• [Activity] Output exactly the lines that come between the start of the material and the line containing "face(bm, *[pt(r, i, z)", both ends included, with the pictures omitted.

___

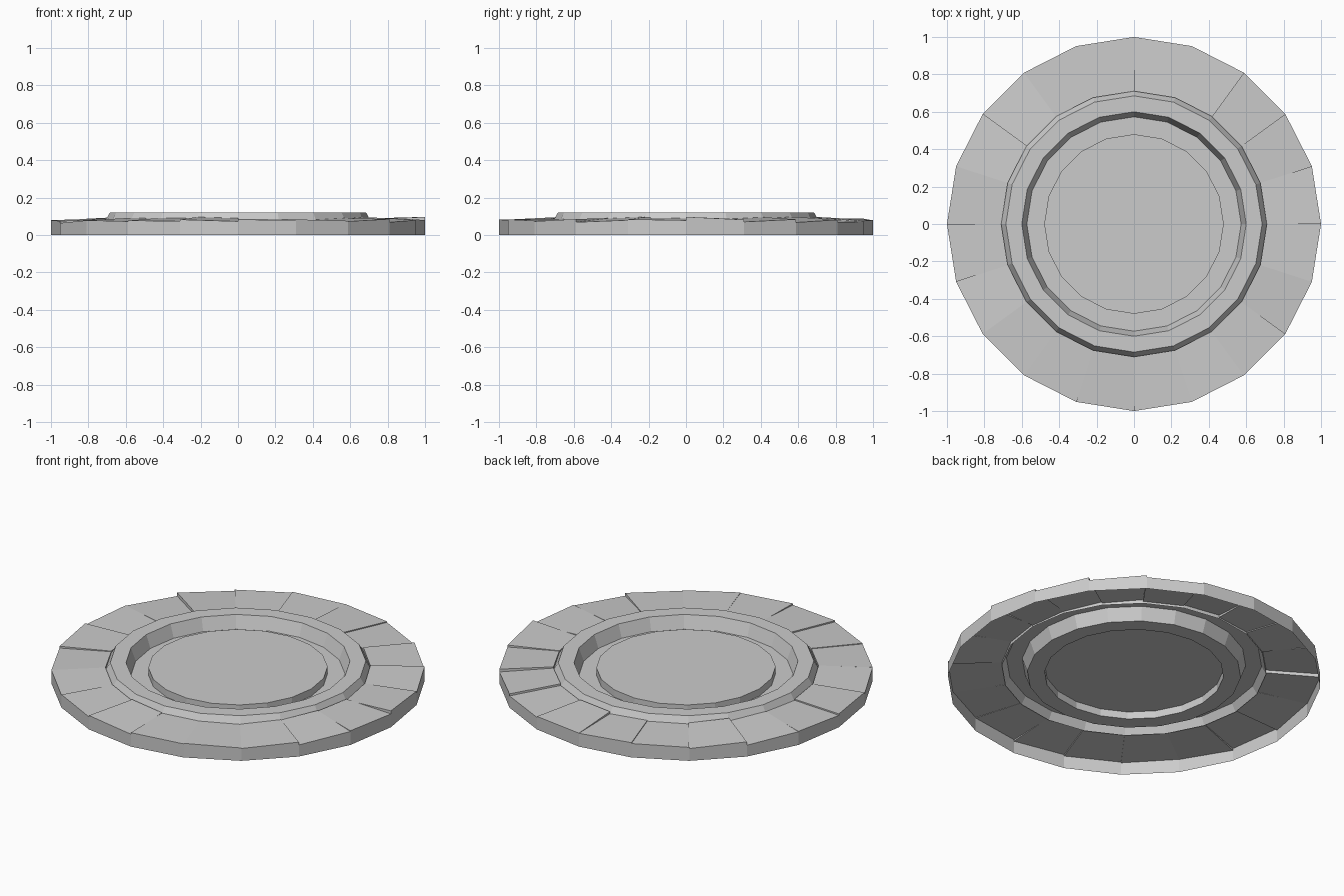
import bpy, bmesh, math, random

if "Cube" in bpy.data.objects:
    bpy.data.objects.remove(bpy.data.objects["Cube"])

N = 20
STEP = 2 * math.pi / N
random.seed(7)


def pt(r, i, z):
    return (r * math.cos(i * STEP), r * math.sin(i * STEP), z)


def finish(bm, name, weld=True):
    if weld:
        bmesh.ops.remove_doubles(bm, verts=bm.verts, dist=1e-5)
    me = bpy.data.meshes.new(name)
    bm.to_mesh(me)
    bm.free()
    ob = bpy.data.objects.new(name, me)
    bpy.context.collection.objects.link(ob)
    return ob


def face(bm, *pts):
    bm.faces.new([bm.verts.new(p) for p in pts])


def lathe(name, profile, cap=False):
    """Open shell turned from an outside-to-inside (radius, z) profile."""
    bm = bmesh.new()
    for (r0, z0), (r1, z1) in zip(profile, profile[1:]):
        for i in range(N):
            face(bm, pt(r0, i, z0), pt(r0, i + 1, z0), pt(r1, i + 1, z1), pt(r1, i, z1))
    if cap:
        r, z = profile[-1]
        face(bm, *[pt(r, i, z) for i in range(N)])
    return finish(bm, name)


# Raised rim with bevelled sides, moat and central raised disc
lathe("raised_rim", [(0.71, 0.075), (0.685, 0.12), (0.60, 0.12), (0.573, 0.045)])
lathe("centre_disc", [(0.573, 0.045), (0.48, 0.045), (0.48, 0.088)], cap=True)

# Ring of unevenly settled paving slabs: each has its own tilt
slabs = []
for i in range(N):
    outer, inner = 0.078, 0.089
    twist = random.uniform(-0.008, 0.008)
    lift = random.uniform(-0.005, 0.005)
    tilt = random.uniform(-0.004, 0.004)
    slabs.append((outer + lift + tilt + twist, outer + lift + tilt - twist,
                  inner + lift - tilt - twist * 0.7, inner + lift - tilt + twist * 0.7))
# The slab at the right edge stands proud
slabs[0] = (0.097, 0.082, 0.088, 0.083)

bm = bmesh.new()
for i, (oa, ob, ib, ia) in enumerate(slabs):
    j = i + 1
    # top, outer wall and inner lip of the slab
    face(bm, pt(1, i, oa), pt(1, j, ob), pt(0.71, j, ib), pt(0.71, i, ia))
    face(bm, pt(1, i, 0), pt(1, j, 0), pt(1, j, ob), pt(1, i, oa))
    face(bm, pt(0.71, i, ia), pt(0.71, j, ib), pt(0.71, j, 0.075), pt(0.71, i, 0.075))
    # step to the next slab; split where the two edges cross
    noa, _, _, nia = slabs[j % N]
    d0, d1 = ob - noa, ib - nia
    if d0 * d1 < 0:
        t = d0 / (d0 - d1)
        x = pt(1 - 0.29 * t, j, ob + (ib - ob) * t)
        face(bm, pt(1, j, ob), pt(1, j, noa), x)
        face(bm, pt(0.71, j, ib), pt(0.71, j, nia), x)
    else:
        face(bm, pt(1, j, ob), pt(1, j, noa), pt(0.71, j, nia), pt(0.71, j, ib))
finish(bm, "slab_ring")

___

• [Task solution]
import bpy, bmesh, math, random

if "Cube" in bpy.data.objects:
    bpy.data.objects.remove(bpy.data.objects["Cube"])

N = 20
STEP = 2 * math.pi / N
random.seed(7)


def pt(r, i, z):
    return (r * math.cos(i * STEP), r * math.sin(i * STEP), z)


def finish(bm, name, weld=True):
    if weld:
        bmesh.ops.remove_doubles(bm, verts=bm.verts, dist=1e-5)
    me = bpy.data.meshes.new(name)
    bm.to_mesh(me)
    bm.free()
    ob = bpy.data.objects.new(name, me)
    bpy.context.collection.objects.link(ob)
    return ob


def face(bm, *pts):
    bm.faces.new([bm.verts.new(p) for p in pts])


def lathe(name, profile, cap=False):
    """Open shell turned from an outside-to-inside (radius, z) profile."""
    bm = bmesh.new()
    for (r0, z0), (r1, z1) in zip(profile, profile[1:]):
        for i in range(N):
            face(bm, pt(r0, i, z0), pt(r0, i + 1, z0), pt(r1, i + 1, z1), pt(r1, i, z1))
    if cap:
        r, z = profile[-1]
        face(bm, *[pt(r, i, z) for i in range(N)])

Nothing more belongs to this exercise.